EXERCISE DETAILS: Restate the listing below word for word; no picture is to be carried over.

WORKING DATA:
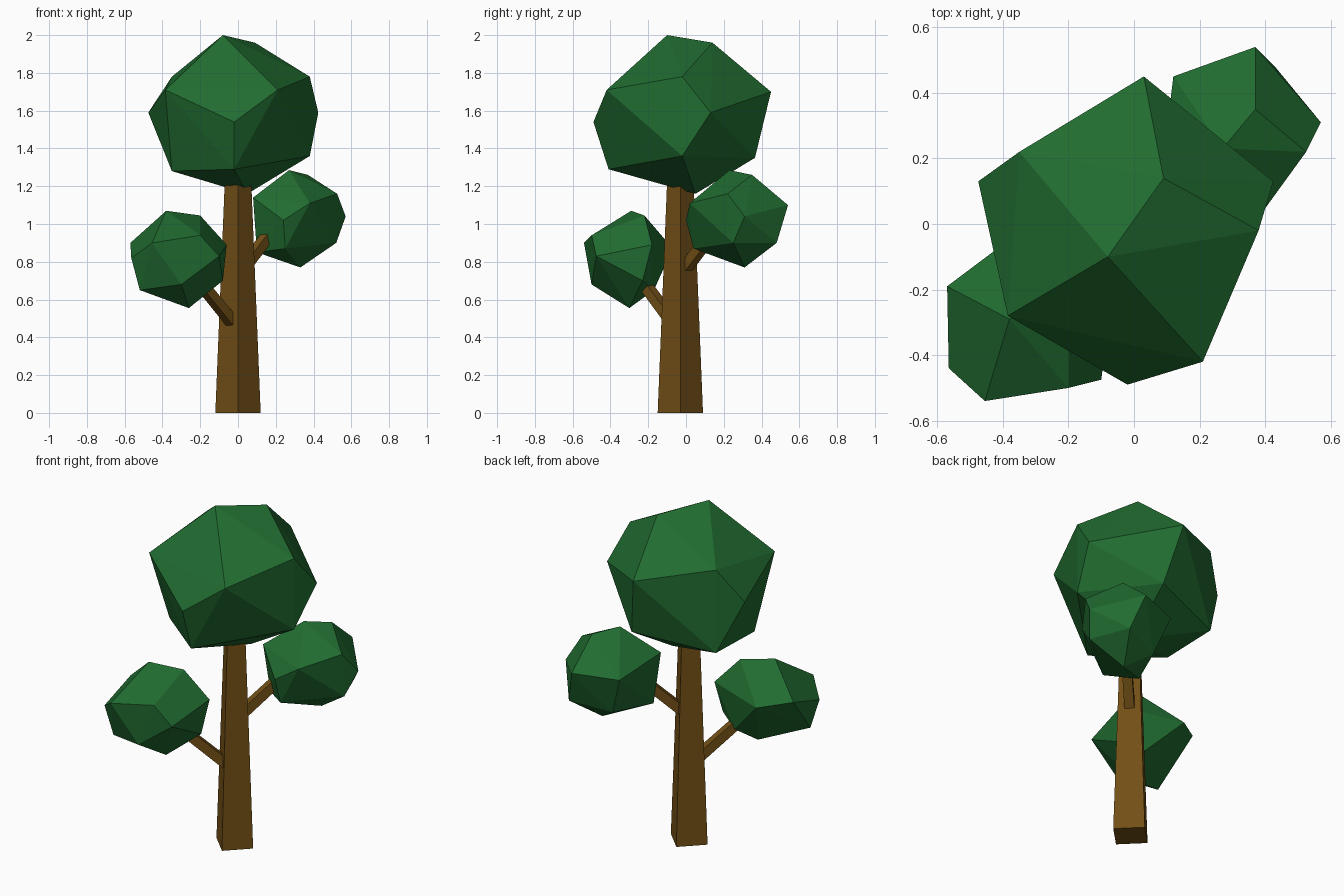
import bpy, bmesh
from mathutils import Vector, Matrix

if "Cube" in bpy.data.objects:
    bpy.data.objects.remove(bpy.data.objects["Cube"])


def material(name, color):
    m = bpy.data.materials.new(name)
    m.diffuse_color = color
    m.use_nodes = True
    m.node_tree.nodes["Principled BSDF"].inputs["Base Color"].default_value = m.diffuse_color
    return m


LEAF = material("leaf_green", (0.015, 0.15, 0.03, 1))
BARK = material("bark_brown", (0.17, 0.08, 0.008, 1))


def finish(bm, name, mat):
    bmesh.ops.recalc_face_normals(bm, faces=bm.faces)
    mesh = bpy.data.meshes.new(name)
    bm.to_mesh(mesh)
    bm.free()
    mesh.materials.append(mat)
    bpy.context.collection.objects.link(bpy.data.objects.new(name, mesh))


def limb(name, start, end, r1, r2):
    """Four-sided tapered beam between two points."""
    a, b = Vector(start), Vector(end)
    d = b - a
    rot = Vector((0, 0, 1)).rotation_difference(d).to_matrix().to_4x4()
    bm = bmesh.new()
    bmesh.ops.create_cone(bm, cap_ends=True, segments=4, radius1=r1, radius2=r2,
                          depth=d.length, matrix=Matrix.Translation((a + b) / 2) @ rot)
    finish(bm, name, BARK)


def foliage(name, points):
    """Faceted clump: convex hull around a few corner points."""
    bm = bmesh.new()
    for p in points:
        bm.verts.new(p)
    res = bmesh.ops.convex_hull(bm, input=bm.verts)
    loose = {g for g in res["geom_interior"] if isinstance(g, bmesh.types.BMVert)}
    bmesh.ops.delete(bm, geom=list(loose), context='VERTS')
    finish(bm, name, LEAF)


# Trunk and branches
limb("trunk", (0, -0.03, 0), (0, -0.03, 1.3), 0.12, 0.067)
limb("left_branch", (-0.03, -0.07, 0.48), (-0.25, -0.27, 0.75), 0.038, 0.036)
limb("right_branch", (0.03, 0.0, 0.77), (0.23, 0.2, 1.03), 0.038, 0.036)

# Main crown: upper ring, then lower ring
foliage("crown", [
    (-.08, -.10, 2.0), (.09, .14, 1.96), (.38, -.02, 1.78), (.425, .13, 1.59),
    (.03, .45, 1.70), (-.35, .22, 1.78), (-.475, .13, 1.59), (-.385, -.28, 1.71),
    (-.02, -.49, 1.54), (.21, -.42, 1.71),
    (.38, -.02, 1.36), (-.02, -.41, 1.29), (.05, .05, 1.16), (.10, .365, 1.35),
    (-.35, .22, 1.29), (-.35, -.14, 1.28)])

# Side clumps
foliage("left_foliage", [
    (-.38, -.29, 1.07), (-.20, -.22, 1.045), (-.57, -.19, .90), (-.565, -.44, .82),
    (-.455, -.54, .90), (-.20, -.50, .94), (-.10, -.475, .83), (-.06, -.18, .89),
    (-.41, -.07, .87), (-.52, -.42, .65), (-.30, -.50, .68), (-.26, -.30, .555),
    (-.08, -.23, .70), (-.20, -.17, .65)])
foliage("right_foliage", [
    (.27, .23, 1.285), (.37, .35, 1.26), (.37, .54, 1.10), (.525, .22, 1.16),
    (.57, .31, 1.04), (.38, .02, 1.11), (.24, 0, 1.02), (.08, .12, 1.14),
    (.12, .45, 1.09), (.52, .25, .90), (.43, .48, .90), (.33, .31, .77),
    (.25, .04, .87), (.10, .16, .85), (.20, .40, .86)])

OUTPUT BELOW:
import bpy, bmesh
from mathutils import Vector, Matrix

if "Cube" in bpy.data.objects:
    bpy.data.objects.remove(bpy.data.objects["Cube"])


def material(name, color):
    m = bpy.data.materials.new(name)
    m.diffuse_color = color
    m.use_nodes = True
    m.node_tree.nodes["Principled BSDF"].inputs["Base Color"].default_value = m.diffuse_color
    return m


LEAF = material("leaf_green", (0.015, 0.15, 0.03, 1))
BARK = material("bark_brown", (0.17, 0.08, 0.008, 1))


def finish(bm, name, mat):
    bmesh.ops.recalc_face_normals(bm, faces=bm.faces)
    mesh = bpy.data.meshes.new(name)
    bm.to_mesh(mesh)
    bm.free()
    mesh.materials.append(mat)
    bpy.context.collection.objects.link(bpy.data.objects.new(name, mesh))


def limb(name, start, end, r1, r2):
    """Four-sided tapered beam between two points."""
    a, b = Vector(start), Vector(end)
    d = b - a
    rot = Vector((0, 0, 1)).rotation_difference(d).to_matrix().to_4x4()
    bm = bmesh.new()
    bmesh.ops.create_cone(bm, cap_ends=True, segments=4, radius1=r1, radius2=r2,
                          depth=d.length, matrix=Matrix.Translation((a + b) / 2) @ rot)
    finish(bm, name, BARK)


def foliage(name, points):
    """Faceted clump: convex hull around a few corner points."""
    bm = bmesh.new()
    for p in points:
        bm.verts.new(p)
    res = bmesh.ops.convex_hull(bm, input=bm.verts)
    loose = {g for g in res["geom_interior"] if isinstance(g, bmesh.types.BMVert)}
    bmesh.ops.delete(bm, geom=list(loose), context='VERTS')
    finish(bm, name, LEAF)


# Trunk and branches
limb("trunk", (0, -0.03, 0), (0, -0.03, 1.3), 0.12, 0.067)
limb("left_branch", (-0.03, -0.07, 0.48), (-0.25, -0.27, 0.75), 0.038, 0.036)
limb("right_branch", (0.03, 0.0, 0.77), (0.23, 0.2, 1.03), 0.038, 0.036)

# Main crown: upper ring, then lower ring
foliage("crown", [
    (-.08, -.10, 2.0), (.09, .14, 1.96), (.38, -.02, 1.78), (.425, .13, 1.59),
    (.03, .45, 1.70), (-.35, .22, 1.78), (-.475, .13, 1.59), (-.385, -.28, 1.71),
    (-.02, -.49, 1.54), (.21, -.42, 1.71),
    (.38, -.02, 1.36), (-.02, -.41, 1.29), (.05, .05, 1.16), (.10, .365, 1.35),
    (-.35, .22, 1.29), (-.35, -.14, 1.28)])

# Side clumps
foliage("left_foliage", [
    (-.38, -.29, 1.07), (-.20, -.22, 1.045), (-.57, -.19, .90), (-.565, -.44, .82),
    (-.455, -.54, .90), (-.20, -.50, .94), (-.10, -.475, .83), (-.06, -.18, .89),
    (-.41, -.07, .87), (-.52, -.42, .65), (-.30, -.50, .68), (-.26, -.30, .555),
    (-.08, -.23, .70), (-.20, -.17, .65)])
foliage("right_foliage", [
    (.27, .23, 1.285), (.37, .35, 1.26), (.37, .54, 1.10), (.525, .22, 1.16),
    (.57, .31, 1.04), (.38, .02, 1.11), (.24, 0, 1.02), (.08, .12, 1.14),
    (.12, .45, 1.09), (.52, .25, .90), (.43, .48, .90), (.33, .31, .77),
    (.25, .04, .87), (.10, .16, .85), (.20, .40, .86)])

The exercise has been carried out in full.